(Description nicked from B&N.com.)
“As Denver adjusts to a new master vampire, Kitty gets word of an intruder in the Denver werewolf pack’s territory, and she investigates the challenge to her authority. She follows the scent of the lycanthrope through the mountains where she is lured into a trap, tranquilized, and captured. When she wakes up, she finds herself in a defunct silver mine: the perfect cage for a werewolf. Her captors are a mysterious cult seeking to induct Kitty into their ranks in a ritual they hope will put an end to Dux Bellorum. Though skeptical of their power, even Kitty finds herself struggling to resist joining their cause. Whatever she decides, they expect Kitty to join them in their plot . . . willingly or otherwise.”
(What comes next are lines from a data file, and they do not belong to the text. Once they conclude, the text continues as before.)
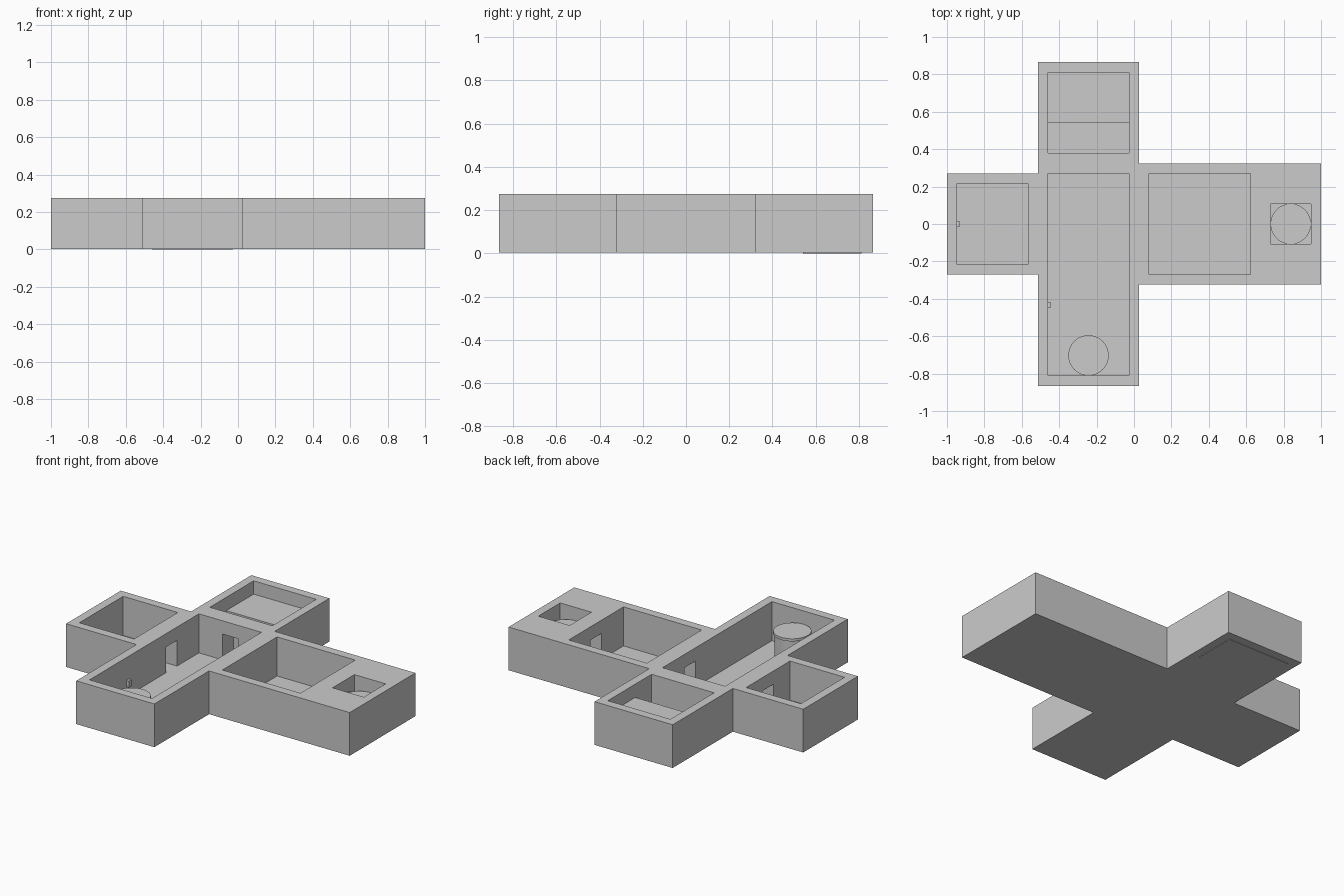
import bpy, bmesh
from mathutils import Matrix, Vector

if "Cube" in bpy.data.objects:
    bpy.data.objects.remove(bpy.data.objects["Cube"])

U = 2 / 37            # plan module: one wall thickness
BASE = 0.003          # underside of the building
FLOOR = 0.029         # room floor level
TOP = BASE + 5 * U    # wall top
LEDGE = 0.19          # height of doors, platform and tables


def finish(name, bm):
    bmesh.ops.recalc_face_normals(bm, faces=bm.faces[:])
    me = bpy.data.meshes.new(name)
    bm.to_mesh(me)
    bm.free()
    ob = bpy.data.objects.new(name, me)
    bpy.context.collection.objects.link(ob)
    return ob


def box(name, x0, x1, y0, y1, z0, z1):
    """Box with plan limits in modules and heights in scene units."""
    bm = bmesh.new()
    c = Vector(((x0 + x1) / 2 * U, (y0 + y1) / 2 * U, (z0 + z1) / 2))
    s = ((x1 - x0) * U, (y1 - y0) * U, z1 - z0)
    bmesh.ops.create_cube(bm, size=1, matrix=Matrix.Translation(c) @ Matrix.Diagonal((*s, 1)))
    return finish(name, bm)


def carve(target, *limits):
    cutter = box("cutter", *limits)
    cutter.hide_render = True
    mod = target.modifiers.new("carve", 'BOOLEAN')
    mod.operation, mod.solver, mod.object = 'DIFFERENCE', 'EXACT', cutter
    bpy.context.view_layer.objects.active = target
    bpy.ops.object.modifier_apply(modifier=mod.name)
    bpy.data.objects.remove(cutter)


# Cross-shaped solid block
plan = [(-18.5, -5), (-9.5, -5), (-9.5, -16), (0.5, -16), (0.5, -6), (18.5, -6),
        (18.5, 6), (0.5, 6), (0.5, 16), (-9.5, 16), (-9.5, 5), (-18.5, 5)]
bm = bmesh.new()
face = bm.faces.new([bm.verts.new((x * U, y * U, BASE)) for x, y in plan])
ext = bmesh.ops.extrude_face_region(bm, geom=[face], use_keep_orig=True)
bmesh.ops.translate(bm, vec=(0, 0, TOP - BASE),
                    verts=[v for v in ext["geom"] if isinstance(v, bmesh.types.BMVert)])
building = finish("building_walls", bm)

# Open-topped rooms: left, main hall, back, right, small alcove
for room in [(-17.5, -10.5, -4, 4), (-8.5, -0.5, -15, 5), (-8.5, -0.5, 7, 15),
             (1.5, 11.5, -5, 5), (13.5, 17.5, -2, 2)]:
    carve(building, *room, FLOOR, TOP + 0.1)

# Doorways through the double-thickness walls
for door in [(-10.5, -8.5, -1, 1), (-0.5, 1.5, -1, 1), (11.5, 13.5, -1, 1), (-5.5, -3.5, 5, 7)]:
    carve(building, *door, FLOOR, LEDGE)

# Raised platform in the back room
box("platform", -8.5, -0.5, 10, 15, 0, LEDGE)


def drum(name, x, y, r, z0, z1):
    bm = bmesh.new()
    bmesh.ops.create_cone(bm, cap_ends=True, segments=48, radius1=r * U, radius2=r * U, depth=z1 - z0,
                          matrix=Matrix.Translation((x * U, y * U, (z0 + z1) / 2)))
    ob = finish(name, bm)
    bpy.context.view_layer.objects.active = ob
    ob.select_set(True)
    bpy.ops.object.shade_smooth_by_angle()
    ob.select_set(False)


# Round tables: body and slightly wider top
for name, x, y in [("hall", -4.5, -13), ("alcove", 15.5, 0)]:
    drum(name + "_table_body", x, y, 1.85, FLOOR, LEDGE - 0.016)
    drum(name + "_table_top", x, y, 2, LEDGE - 0.016, LEDGE)

# Small wall brackets
box("hall_bracket", -8.5, -8.2, -8.25, -7.75, 0.09, 0.13)
box("left_room_bracket", -17.5, -17.2, -0.25, 0.25, 0.09, 0.13)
The Kitty Norville series is one that I’ve been following since it first debuted. I’ve always liked its combination of interesting characters, unique takes on vampire/werewolf myths, and the author’s willingness to include fantastic creatures that aren’t normally seen. I think that a lot of the series’ charm lies in seeing Kitty and her pack struggling to deal with normal human society. Unfortunately, Kitty in the Underworld has almost none of those signature elements.
A large part of the problem lies in the setting. Kitty is kidnapped and held captive in a silver mine with only four other characters, none of whom readers have met before. I don’t mind the plot about a magical attack on Roman (Dux Bellorum), but the novel takes way too long to get to that point. Much of the page space is spent with Kitty sitting around thinking, or the other characters pontificating at her. The way the plot is set up, there really is nothing for Kitty to do but sit and listen to the others—having her in a silver mine effectively isolates her, but it also effectively keeps her from doing much of anything.
The only new character that I really connected with was Sakhmet, a werecat with a gentle personality who is in love with a werewolf named Enkidu. The other three don’t get to progress much beyond two-dimensional characters: Enkidu is a typical growly werewolf, and the other two—a vampire and a witch—don’t have enough individual page time to get a good idea of who they are.
The book certainly isn’t badly written. It has much of the humor and snark that the series is known for. What it doesn’t have is the pacing that keeps the story so interesting. It feels like a short story that got padded out to become a novel, and in my experience, that’s a tactic that seldom works out well. I had to fight to keep from skimming through parts of this book.
While I’m definitely not put off of reading this series, I must say that Kitty in the Underworld is one of the series’ weaker books. Vaughn has an interesting plot arc going on with the vampire “Long Game” and I hate to see it getting stalled.